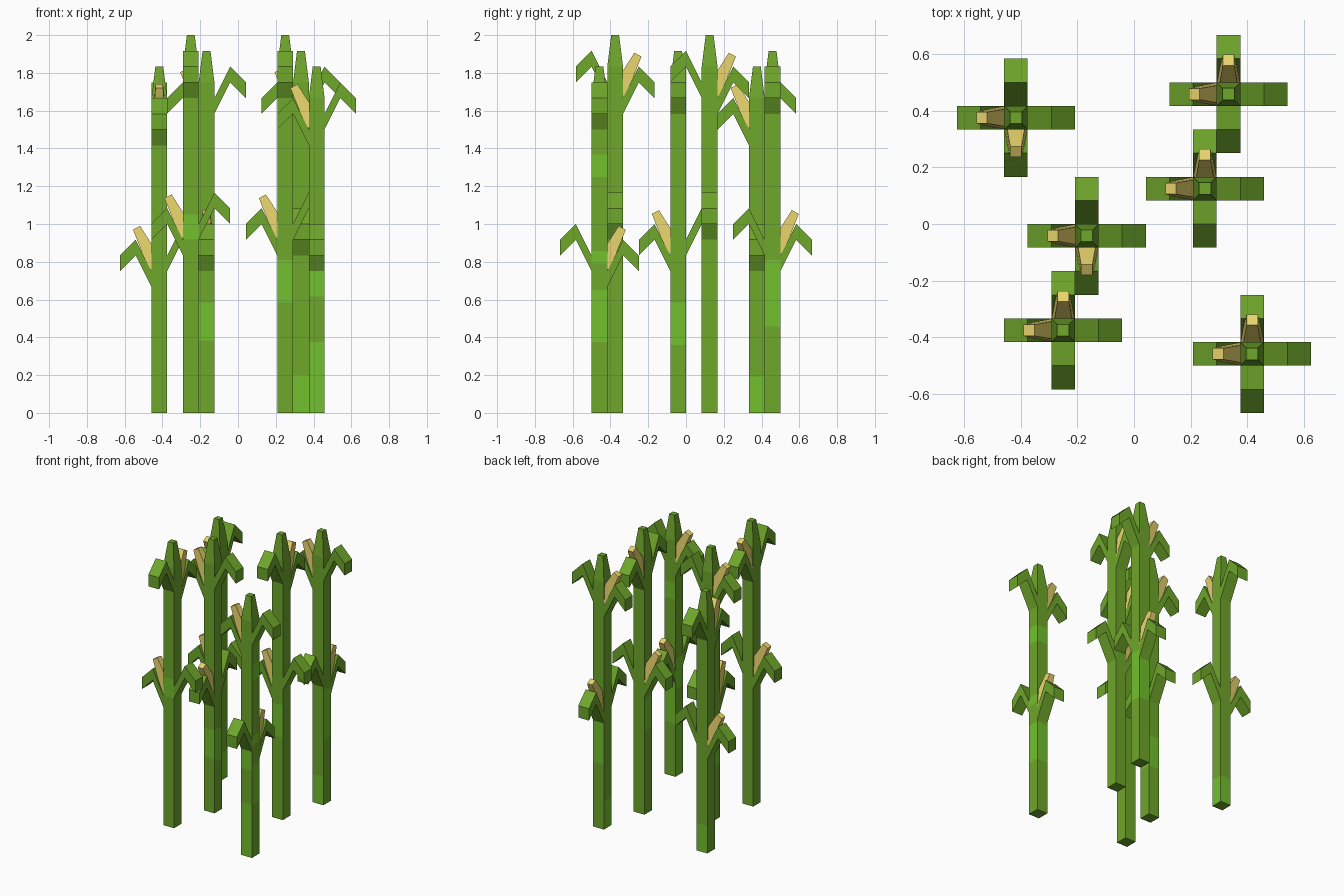
import bpy
import bmesh
from mathutils import Vector

if "Cube" in bpy.data.objects:
    bpy.data.objects.remove(bpy.data.objects["Cube"])

U = 1 / 12  # modelling unit: one stalk width


def material(name, rgb):
    m = bpy.data.materials.new(name)
    m.diffuse_color = (*rgb, 1)
    m.use_nodes = True
    m.node_tree.nodes["Principled BSDF"].inputs["Base Color"].default_value = m.diffuse_color
    return m


GREEN = material("leaf green", (0.158, 0.385, 0.024))
LIGHT = material("light green", (0.168, 0.530, 0.026))
YELLOW = material("corn yellow", (0.800, 0.650, 0.150))


def make(name, verts, faces, mats, loc):
    me = bpy.data.meshes.new(name)
    me.from_pydata([Vector(v) * U for v in verts], [], faces)
    for m in mats:
        me.materials.append(m)
    bm = bmesh.new()
    bm.from_mesh(me)
    bmesh.ops.recalc_face_normals(bm, faces=bm.faces)
    bm.to_mesh(me)
    bm.free()
    ob = bpy.data.objects.new(name, me)
    ob.location = Vector(loc) * U
    bpy.context.collection.objects.link(ob)
    return ob


def side_prism(name, profile, widths, apex, d, mat, loc):
    """Extrude an (outward, height) profile sideways, pointing along d."""
    n = len(profile)
    verts = []
    for s in (-1, 1):
        for (r, z), w in zip(profile, widths):
            verts.append((d[0] * r - d[1] * s * w, d[1] * r + d[0] * s * w, apex + z))
    faces = [(i, i + n, (i + 1) % n + n, (i + 1) % n) for i in range(n)]
    # a bent leaf has two convex halves per side
    caps = [(0, 1, 4, 5), (1, 2, 3, 4)] if n == 6 else [tuple(range(n))]
    for c in caps:
        faces.append(c)
        faces.append(tuple(i + n for i in reversed(c)))
    return make(name, verts, faces, [mat], loc)


LEAF = [(0.5, -2), (1.5, 0), (2.5, -1), (2.5, -2), (1.5, -1), (0.5, -3)]
COB = [(-0.1, -1.2), (1.22, 0.88), (1.67, 0.64), (0.62, -2.0)]


def stalk(height, front, side, loc):
    """Square stalk with tapered tip; light bands on chosen side faces."""
    cuts = sorted({0, height - 2, *[z for b in front + side for z in b]})
    rings = [(z, 0.5) for z in cuts] + [(height, 0.25)]
    verts = [(x * h, y * h, z) for z, h in rings
             for x, y in ((-1, -1), (1, -1), (1, 1), (-1, 1))]
    faces = [(3, 2, 1, 0)]
    light = [0]
    for k in range(len(rings) - 1):
        mid = (rings[k][0] + rings[k + 1][0]) / 2
        for i in range(4):
            j = (i + 1) % 4
            faces.append((4 * k + i, 4 * k + j, 4 * k + 4 + j, 4 * k + 4 + i))
            bands = front if i in (0, 3) else side
            light.append(int(any(a < mid < b for a, b in bands)))
    t = 4 * (len(rings) - 1)
    faces.append((t, t + 1, t + 2, t + 3))
    light.append(0)
    ob = make("stalk", verts, faces, [GREEN, LIGHT], loc)
    for p, m in zip(ob.data.polygons, light):
        p.material_index = m


W, E, N, S = (-1, 0), (1, 0), (0, 1), (0, -1)

# x, y, height, upper cob side, lower cob side, light bands on front and side
PLANTS = [
    (-5, 4.5, 22, S, W, [], [(0, 2.3)]),
    (4, 5.5, 23, W, N, [(0, 2.4)], [(5.5, 9.7)]),
    (3, 1.5, 24, N, W, [(7, 9.7)], []),
    (-2, -0.5, 23, W, S, [(4.6, 7)], [(4.3, 7)]),
    (-3, -4.5, 24, N, W, [(11, 12.6)], []),
    (5, -5.5, 22, W, N, [(0, 4.5), (7.4, 10)], [(4.5, 7.8), (9.5, 10.3), (15, 16.4)]),
]

for x, y, h, upper, lower, front, side in PLANTS:
    loc = (x, y, 0)
    stalk(h, front, side, loc)
    for level, d, apex in (("upper", upper, h - 1), ("lower", lower, h - 10)):
        back = (-d[0], -d[1])
        # the leaf behind the cob sits one unit lower than the opposite leaf
        side_prism(level + "_high_leaf", LEAF, [0.5] * 6, apex, back, GREEN, loc)
        side_prism(level + "_cob_leaf", LEAF, [0.5] * 6, apex - 1, d, GREEN, loc)
        side_prism(level + "_cob", COB, [0.47, 0.24, 0.24, 0.47], apex - 1, d, YELLOW, loc)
****************
YOUR OBJECTIVE ▸ All lines above that include the word "Vector" should be located and copied.

COMPLETED EXERCISE ▸
from mathutils import Vector
    me.from_pydata([Vector(v) * U for v in verts], [], faces)
    ob.location = Vector(loc) * U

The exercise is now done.